[DATASET RECORDS]

----------------

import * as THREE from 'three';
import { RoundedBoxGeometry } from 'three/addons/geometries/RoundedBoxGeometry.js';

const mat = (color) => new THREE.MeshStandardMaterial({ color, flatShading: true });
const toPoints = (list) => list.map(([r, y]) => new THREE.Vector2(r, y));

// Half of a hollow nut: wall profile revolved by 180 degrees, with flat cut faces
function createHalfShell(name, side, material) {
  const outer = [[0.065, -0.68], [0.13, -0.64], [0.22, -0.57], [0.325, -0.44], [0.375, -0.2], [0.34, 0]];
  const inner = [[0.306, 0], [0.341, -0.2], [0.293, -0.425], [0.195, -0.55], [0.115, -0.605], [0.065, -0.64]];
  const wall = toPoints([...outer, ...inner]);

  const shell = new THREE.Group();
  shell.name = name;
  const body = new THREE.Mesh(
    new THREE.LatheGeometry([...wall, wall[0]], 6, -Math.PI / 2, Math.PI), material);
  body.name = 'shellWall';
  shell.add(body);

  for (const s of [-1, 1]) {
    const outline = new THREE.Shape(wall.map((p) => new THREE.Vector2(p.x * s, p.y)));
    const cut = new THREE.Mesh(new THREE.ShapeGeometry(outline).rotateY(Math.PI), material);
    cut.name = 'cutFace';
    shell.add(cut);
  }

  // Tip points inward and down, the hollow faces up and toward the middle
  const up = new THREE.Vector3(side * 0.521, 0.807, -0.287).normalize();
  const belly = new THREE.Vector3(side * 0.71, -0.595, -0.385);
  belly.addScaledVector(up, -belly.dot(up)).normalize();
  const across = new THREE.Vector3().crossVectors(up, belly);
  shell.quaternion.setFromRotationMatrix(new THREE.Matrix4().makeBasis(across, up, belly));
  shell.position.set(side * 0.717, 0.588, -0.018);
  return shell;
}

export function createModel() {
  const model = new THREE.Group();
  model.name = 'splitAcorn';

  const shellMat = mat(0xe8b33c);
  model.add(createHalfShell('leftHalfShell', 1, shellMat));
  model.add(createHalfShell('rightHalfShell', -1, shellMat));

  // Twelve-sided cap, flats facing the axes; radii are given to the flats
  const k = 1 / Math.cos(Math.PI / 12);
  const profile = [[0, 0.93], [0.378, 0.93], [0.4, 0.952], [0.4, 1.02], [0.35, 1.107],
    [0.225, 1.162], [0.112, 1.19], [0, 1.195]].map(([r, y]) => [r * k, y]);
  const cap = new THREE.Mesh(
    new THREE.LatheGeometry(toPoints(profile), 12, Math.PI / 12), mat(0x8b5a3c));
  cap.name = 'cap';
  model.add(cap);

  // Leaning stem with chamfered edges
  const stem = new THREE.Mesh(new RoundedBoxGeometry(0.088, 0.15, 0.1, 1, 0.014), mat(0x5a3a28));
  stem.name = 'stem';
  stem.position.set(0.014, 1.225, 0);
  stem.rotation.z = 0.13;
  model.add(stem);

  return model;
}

----------------

[DIRECTIONS FOR THIS TASK]
The first line of the data, the line with "flat cut faces", and all lines in between are to be copied exactly. Leave out everything else.

[REPLY TO THE EXERCISE]
import * as THREE from 'three';
import { RoundedBoxGeometry } from 'three/addons/geometries/RoundedBoxGeometry.js';

const mat = (color) => new THREE.MeshStandardMaterial({ color, flatShading: true });
const toPoints = (list) => list.map(([r, y]) => new THREE.Vector2(r, y));

// Half of a hollow nut: wall profile revolved by 180 degrees, with flat cut faces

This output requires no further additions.